The 28% illuminated, waning crescent Moon sets at 1:32 p.m. Wednesday, and rises at 4:59 a.m., Thursday. At 8:30 p.m., Venus will be 30 degrees above the western horizon. Venus reaches perihelion on Thursday, its closest distance to the Sun during its annual orbit. Eccentricity measures the degree to which a planet deviates from a circular orbit. An eccentricity of “0” is a circular orbit, and an eccentricity of “1” is a highly elliptical orbit. Venus has the least elliptical orbit of any planet. Venus eccentricity is .007, giving it the least difference in distance between aphelion and perihelion of 910,836 miles. The planet with the highest eccentricity is Mercury with a degree of 0.2056. The difference between Mercury’s aphelion and perihelion is 14,873,929 miles. Venus is the slowest rotating planet in the solar system, spinning at only 4 miles per hour. By comparison, Earth rotates about 1,000 miles per hour. Venus is also he only planet to rotate clockwise.

Utilize the dark skies to observe the Andromeda Galaxy approximately 40 degrees to the northwest of Venus. Thursday morning provides an opportunity to see at least three planets and the crescent Moon. Jupiter is the first to rise at 4:07 a.m., followed by Mars 2 minutes later. The two outer planets will be a degree apart. Saturn rises next at 4:29 a.m., followed by the crescent Moon a half hour later. Use binoculars to attempt to see Mercury above the east-southeastern horizon around 6:40 Thursday morning.

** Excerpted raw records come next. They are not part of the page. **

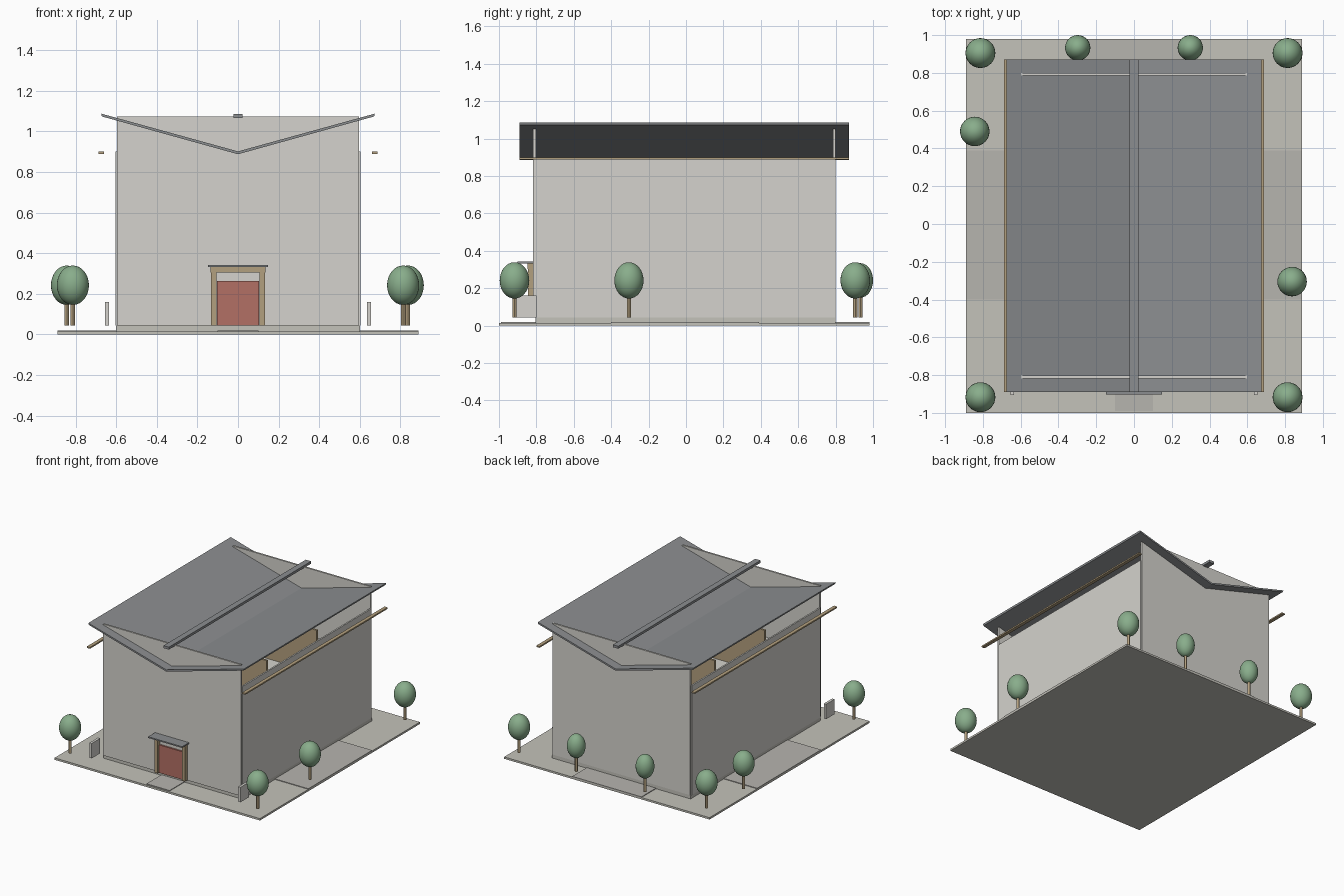
import bpy, math

if "Cube" in bpy.data.objects:
    bpy.data.objects.remove(bpy.data.objects["Cube"])

def mat(name, col):
    m = bpy.data.materials.new(name)
    m.diffuse_color = (*col, 1)
    m.use_nodes = True
    m.node_tree.nodes["Principled BSDF"].inputs["Base Color"].default_value = m.diffuse_color
    return m

PLASTER = mat("plaster", (0.66, 0.65, 0.61))
STONE = mat("stone", (0.55, 0.54, 0.49))
PAVING = mat("paving", (0.47, 0.46, 0.43))
METAL = mat("roof_metal", (0.26, 0.27, 0.28))
WOOD = mat("wood", (0.45, 0.35, 0.21))
RED = mat("door_red", (0.45, 0.16, 0.13))
GREEN = mat("leaf", (0.25, 0.42, 0.26))

def box(name, x, y, z, m):
    """Box from (min, max) ranges."""
    bpy.ops.mesh.primitive_cube_add(size=1, location=[(a + b) / 2 for a, b in (x, y, z)])
    o = bpy.context.object
    o.name = name
    for v in o.data.vertices:
        v.co = [c * (r[1] - r[0]) for c, r in zip(v.co, (x, y, z))]
    o.data.materials.append(m)
    return o

def sided(name, x, y, z, m):
    """Box and its twin mirrored in x."""
    box(name + "_right", x, y, z, m)
    box(name + "_left", (-x[1], -x[0]), y, z, m)

# Site, paving strips and plinth
box("ground_slab", (-0.89, 0.89), (-1, 0.98), (0, 0.015), STONE)
sided("side_paving", (0.6, 0.89), (-0.4, 0.39), (0.012, 0.02), PAVING)
box("back_paving", (-0.3, 0.3), (0.8, 0.98), (0.012, 0.02), PAVING)
box("front_path", (-0.1, 0.1), (-0.99, -0.8), (0.012, 0.02), PAVING)
box("plinth", (-0.6, 0.6), (-0.805, 0.8), (0.01, 0.043), STONE)

# Outer walls: low along the sides, tall at the ends
sided("side_wall", (0.592, 0.604), (-0.805, 0.79), (0.043, 0.9), PLASTER)
box("front_wall", (-0.597, 0.597), (-0.817, -0.803), (0.043, 1.072), PLASTER)
box("back_wall", (-0.597, 0.597), (0.786, 0.8), (0.043, 1.072), PLASTER)

# Interior floor and partitions seen through the clerestory gap
box("upper_floor", (-0.592, 0.592), (-0.803, 0.786), (0.53, 0.545), PLASTER)
for y, n in ((-0.31, "front"), (0.31, "back")):
    box(n + "_partition", (-0.47, 0.47), (y - 0.008, y + 0.008), (0.043, 0.88), WOOD)

# Butterfly roof: V profile extruded along y
Y0, Y1 = -0.89, 0.872
prof = [(-0.674, 1.087), (0, 0.901), (0.674, 1.087), (0.67, 1.073), (0, 0.887), (-0.67, 1.073)]
n = len(prof)
verts = [(x, y, z) for y in (Y0, Y1) for x, z in prof]
faces = [(i, (i + 1) % n, (i + 1) % n + n, i + n) for i in range(n)]
faces += [(0, 5, 4, 1), (1, 4, 3, 2), (6, 7, 10, 11), (7, 8, 9, 10)]
me = bpy.data.meshes.new("butterfly_roof")
me.from_pydata(verts, [], faces)
roof = bpy.data.objects.new("butterfly_roof", me)
bpy.context.collection.objects.link(roof)
me.materials.append(METAL)
bpy.context.view_layer.objects.active = roof
bpy.ops.object.select_all(action='DESELECT')
roof.select_set(True)
bpy.ops.object.mode_set(mode='EDIT')
bpy.ops.mesh.select_all(action='SELECT')
bpy.ops.mesh.normals_make_consistent(inside=False)
bpy.ops.object.mode_set(mode='OBJECT')

# Ridge beam and eaves rails
box("ridge_beam", (-0.023, 0.023), (Y0, Y1), (1.065, 1.084), METAL)
sided("eaves_rail", (0.66, 0.687), (Y0, Y1), (0.889, 0.9), WOOD)

# Entrance: door, transom panel, timber frame, canopy
box("door", (-0.103, 0.103), (-0.83, -0.815), (0.043, 0.262), RED)
sided("door_post", (0.105, 0.133), (-0.845, -0.815), (0.043, 0.305), WOOD)
box("door_lintel", (-0.135, 0.135), (-0.848, -0.815), (0.304, 0.332), WOOD)
box("door_canopy", (-0.147, 0.147), (-0.902, -0.815), (0.332, 0.342), METAL)

# Low garden walls beside the front corners
sided("garden_wall", (0.634, 0.654), (-0.905, -0.8), (0.043, 0.16), PLASTER)

# Trees: x, y, crown radius, crown half height
trees = [(s * 0.813, y, 0.079, 0.097) for s in (-1, 1) for y in (-0.917, 0.905)]
trees += [(s * 0.298, 0.933, 0.067, 0.092) for s in (-1, 1)]
trees += [(-0.843, 0.49, 0.078, 0.097), (0.837, -0.305, 0.078, 0.097)]
for x, y, r, h in trees:
    bpy.ops.mesh.primitive_cylinder_add(vertices=12, radius=0.011, depth=0.13, location=(x, y, 0.108))
    t = bpy.context.object
    t.name = "tree_trunk"
    t.data.materials.append(WOOD)
    bpy.ops.object.shade_smooth_by_angle()
    bpy.ops.mesh.primitive_uv_sphere_add(segments=32, ring_count=16, radius=1, location=(x, y, 0.242))
    c = bpy.context.object
    c.name = "tree_crown"
    c.scale = (r, r, h)
    c.data.materials.append(GREEN)
    bpy.ops.object.shade_smooth_by_angle()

The vernal equinox, or astronomical spring, occurs in the northern hemisphere at 11:50 p.m. Thursday. During the equinox, the Sun crosses the extension of Earth’s celestial equator going from the southern to northern hemisphere. The word equinox translates to equal night, indicating the time of year when, at the equator, the number of daylight hours equal the number of nighttime hours. This is also the time when the terminator on Earth is perpendicular to the equator, equally illuminating both southern and northern hemispheres. The equinox is the only time when the Sun rises in one rotational pole, and sets in another, temporarily putting both poles in daylight. The vernal equinox is also the time when the northern hemisphere begins to tilt toward the Sun, shortening the distance between the Sun’s rays and Earth, and gradually warming the northern hemisphere.